A caretaker robot developed in Japan has been equipped with powerful motors in its hips and advanced feedback sensors so that it can bend over and gently lift infirm patients from the ground.
The “RIBA-II,” developed at a research center in Nagoya, was designed for use in nursing homes and assisted care facilities, which are rapidly expanding as the number of elderly increase in the country.
The wheeled robot has a smallish, bear-like head, which sits atop a thick torso with long, powerful arms. Video of the machine in action shows it bending over to nearly horizontal to pick up a mock patient from a futon mattress spread on the floor — a common sleeping arrangement in Japan.
“We visited care facilities and found that moving people around was the most tiring thing for workers,” said Yu Kato, a robot specialist at Tokai Rubber Industries.
Care workers in Japan lift patients an average of 40 times a day, according to RIKEN, a Japanese government-run research body that worked on the robot with Tokai Rubber.

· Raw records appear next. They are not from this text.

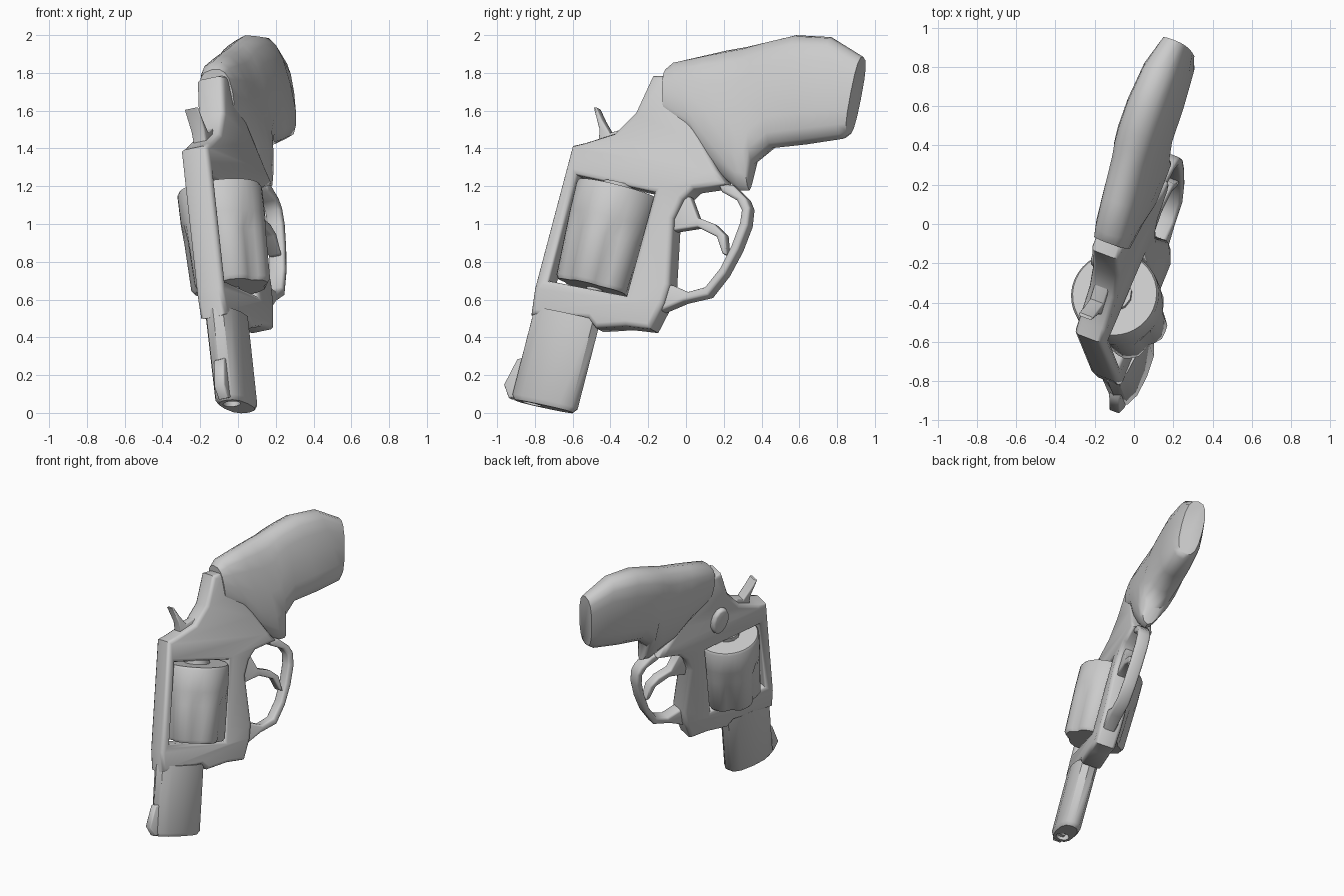
import bpy, bmesh, math
from mathutils import Vector

if "Cube" in bpy.data.objects:
    bpy.data.objects.remove(bpy.data.objects["Cube"])

# Tilted frame: profiles are drawn in (y, z) on the mid plane, thickness runs along N
N = Vector((1, -0.382, 0.21)).normalized()
D = Vector((-0.108, 0.25, 0.97)).normalized()      # barrel axis
U = N.cross(D).normalized()                        # towards the sights


def P(y, z, t=0.0):
    return Vector((0.295 + 0.382 * y - 0.21 * z, y, z)) + N * t


metal = bpy.data.materials.new("grey_metal")
metal.diffuse_color = (0.6, 0.6, 0.6, 1)
metal.use_nodes = True
metal.node_tree.nodes["Principled BSDF"].inputs["Base Color"].default_value = metal.diffuse_color


def finish(name, bm, angle=40):
    bmesh.ops.remove_doubles(bm, verts=bm.verts, dist=0.0004)
    bmesh.ops.recalc_face_normals(bm, faces=bm.faces)
    me = bpy.data.meshes.new(name)
    bm.to_mesh(me)
    bm.free()
    me.materials.append(metal)
    ob = bpy.data.objects.new(name, me)
    bpy.context.collection.objects.link(ob)
    bpy.ops.object.select_all(action='DESELECT')
    ob.select_set(True)
    bpy.context.view_layer.objects.active = ob
    bpy.ops.object.shade_smooth_by_angle(angle=math.radians(angle))
    return ob


def plate(name, loops, half, bevel=0.02, t=0.0):
    """Bevelled slab from an outline and optional holes."""
    cu = bpy.data.curves.new(name + "_profile", 'CURVE')
    cu.dimensions = '2D'
    cu.fill_mode = 'BOTH'
    cu.extrude = half - bevel
    cu.bevel_depth = bevel
    cu.bevel_resolution = 1
    cu.offset = -bevel
    for pts in loops:
        sp = cu.splines.new('POLY')
        sp.points.add(len(pts) - 1)
        for p, (y, z) in zip(sp.points, pts):
            p.co = (y, z, 0, 1)
        sp.use_cyclic_u = True
    tmp = bpy.data.objects.new(name + "_tmp", cu)
    bpy.context.collection.objects.link(tmp)
    me = bpy.data.meshes.new_from_object(tmp)
    bpy.data.objects.remove(tmp)
    bm = bmesh.new()
    bm.from_mesh(me)
    bpy.data.meshes.remove(me)
    for v in bm.verts:
        v.co = P(v.co.x, v.co.y, v.co.z + t)
    return finish(name, bm, 50)


def loft(name, rings, angle=40):
    """Skin a list of rings and cap both ends."""
    bm = bmesh.new()
    rows = [[bm.verts.new(p) for p in r] for r in rings]
    n = len(rows[0])
    for a, b in zip(rows, rows[1:]):
        for i in range(n):
            j = (i + 1) % n
            bm.faces.new((a[i], a[j], b[j], b[i]))
    bm.faces.new(rows[0])
    bm.faces.new(rows[-1])
    return finish(name, bm, angle)


def spow(v, e):
    return math.copysign(abs(v) ** e, v)


def clamp(v):
    return min(1.0, max(0.0, v))


def oval(c, ru, rn, n=12, e=1.0):
    return [c + U * ru * spow(math.cos(2 * math.pi * i / n), e)
            + N * rn * spow(math.sin(2 * math.pi * i / n), e) for i in range(n)]


# Frame with the cylinder window
plate("frame", [
    [(-0.805, 0.51), (-0.785, 0.65), (-0.585, 1.405), (-0.52, 1.42), (-0.36, 1.47),
     (-0.25, 1.58), (-0.16, 1.775), (-0.09, 1.775), (0.0, 1.62), (0.1, 1.43), (0.18, 1.28),
     (0.23, 1.2), (0.06, 1.175), (0.0, 1.12), (-0.05, 1.02), (-0.07, 0.67),
     (-0.1, 0.57), (-0.17, 0.435), (-0.3, 0.45), (-0.46, 0.44), (-0.5, 0.49)],
    [(-0.56, 1.25), (-0.15, 1.16), (-0.30, 0.61), (-0.71, 0.69)]], 0.077, 0.025, -0.014)

# Trigger guard and trigger
plate("trigger_guard", [
    [(0.18, 1.21), (0.26, 1.2), (0.33, 1.13), (0.35, 1.08), (0.34, 0.99), (0.29, 0.86),
     (0.22, 0.73), (0.13, 0.615), (0.0, 0.585), (-0.13, 0.53), (-0.13, 0.68), (-0.06, 0.67),
     (0.02, 0.635), (0.11, 0.66), (0.19, 0.76), (0.25, 0.88), (0.295, 1.0), (0.305, 1.07),
     (0.28, 1.12), (0.2, 1.165)]], 0.045, 0.014, -0.006)
plate("trigger", [
    [(-0.06, 1.14), (0.03, 1.14), (0.07, 1.03), (0.16, 0.995), (0.215, 0.94), (0.225, 0.83),
     (0.2, 0.84), (0.17, 0.93), (0.07, 0.98), (-0.06, 0.96)]], 0.035, 0.01, -0.006)

# Barrel with hollow muzzle
m, b = P(-0.755, 0.035, -0.006), P(-0.63, 0.52, -0.006)
bore = m + U * 0.07
loft("barrel", [oval(bore + D * 0.15, 0.05, 0.04), oval(bore, 0.06, 0.045),
                oval(m, 0.17, 0.068, e=0.8), oval(m + D * 0.025, 0.192, 0.083, e=0.8),
                oval(b, 0.192, 0.085, e=0.8)])
plate("front_sight", [[(-0.955, 0.145), (-0.93, 0.075), (-0.84, 0.08), (-0.8, 0.3),
                       (-0.885, 0.28)]], 0.03, 0.008)

# Fluted cylinder, with ratchet and ejector rod on its axis
c0, c1 = P(-0.485, 0.66, -0.008), P(-0.36, 1.185, -0.008)


def fluted(f, r, depth):
    n = 36
    out = []
    for i in range(n):
        a = 2 * math.pi * i / n
        k = r - depth * max(0.0, math.cos(6 * a))
        out.append(c0.lerp(c1, f) + U * k * math.cos(a) + N * k * math.sin(a))
    return out


loft("cylinder", [fluted(0, 0.2, 0.025), fluted(0.04, 0.215, 0.03), fluted(0.5, 0.222, 0.025),
                  fluted(0.68, 0.225, 0), fluted(0.97, 0.225, 0), fluted(1, 0.215, 0)])
loft("ejector_rod", [oval(c0 - D * 0.12, 0.045, 0.045), oval(c0 + D * 0.05, 0.045, 0.045)])
loft("ratchet", [oval(c1 - D * 0.05, 0.09, 0.09), oval(c1 + D * 0.03, 0.09, 0.09)])

# Hammer spur
plate("hammer", [[(-0.485, 1.615), (-0.47, 1.615), (-0.44, 1.55), (-0.4, 1.48), (-0.3, 1.51),
                  (-0.25, 1.40), (-0.46, 1.40), (-0.455, 1.5)]], 0.038, 0.008, -0.022)

# Cylinder release latch on the left side
plate("release_latch", [[(-0.2 + 0.06 * math.cos(a * math.pi / 6),
                          1.4 + 0.1 * math.sin(a * math.pi / 6)) for a in range(12)]],
      0.03, 0.015, -0.1)

# Grip: (top y, top z, bottom y, bottom z, half width)
stations = [(-0.1, 1.82, -0.1, 1.56, 0.09), (-0.06, 1.86, 0.07, 1.43, 0.105),
            (0.1, 1.90, 0.14, 1.29, 0.115), (0.2, 1.925, 0.28, 1.18, 0.12),
            (0.3, 1.945, 0.33, 1.18, 0.123), (0.36, 1.96, 0.345, 1.32, 0.125),
            (0.44, 1.98, 0.44, 1.41, 0.125), (0.565, 2.01, 0.62, 1.43, 0.123),
            (0.75, 2.0, 0.81, 1.46, 0.108), (0.92, 1.895, 0.84, 1.485, 0.078)]
rings = []
for ty, tz, by, bz, w in stations:
    ring = []
    for i in range(16):
        a = 2 * math.pi * i / 16
        s = 0.5 - 0.5 * spow(math.cos(a), 0.75)
        y, z = ty + (by - ty) * s, tz + (bz - tz) * s
        k = 0.5 + 0.5 * clamp((z - 1.2) / 0.25)            # slimmer finger rest
        lean = -0.015 - 0.04 * clamp((y + 0.1) / 0.5) * clamp((z - 1.2) / 0.3)
        ring.append(P(y, z, lean + w * k * spow(math.sin(a), 0.75)))
    rings.append(ring)
loft("grip", rings, 45)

Kato said the group plans to put the robot in facilities for testing next year, and begin sales from 2015. The current target price is around ¥6 million ($78,000).
The machine can lift up to 80 kilograms (176 pounds) from ground level, wheelchairs and beds. It has sheets of a specially designed rubber sensor mesh along its arms and chest to provide feedback while carrying patients.
It is the second of the RIBA line, short for “Robot for Interactive Body Assistance.” The first model, announced in 2009, could move people up to 60 kilograms between a bed and a wheelchair. Built before the rubber mesh was invented, it had about 400 individual sensors to control its lifting, Kato said.
As robots gradually make their way into everyday society in Japan, care for the elderly is seen as a major application. There are insufficient workers to handle the aging population, and robots have been developed to wash, monitor and even entertain their wards.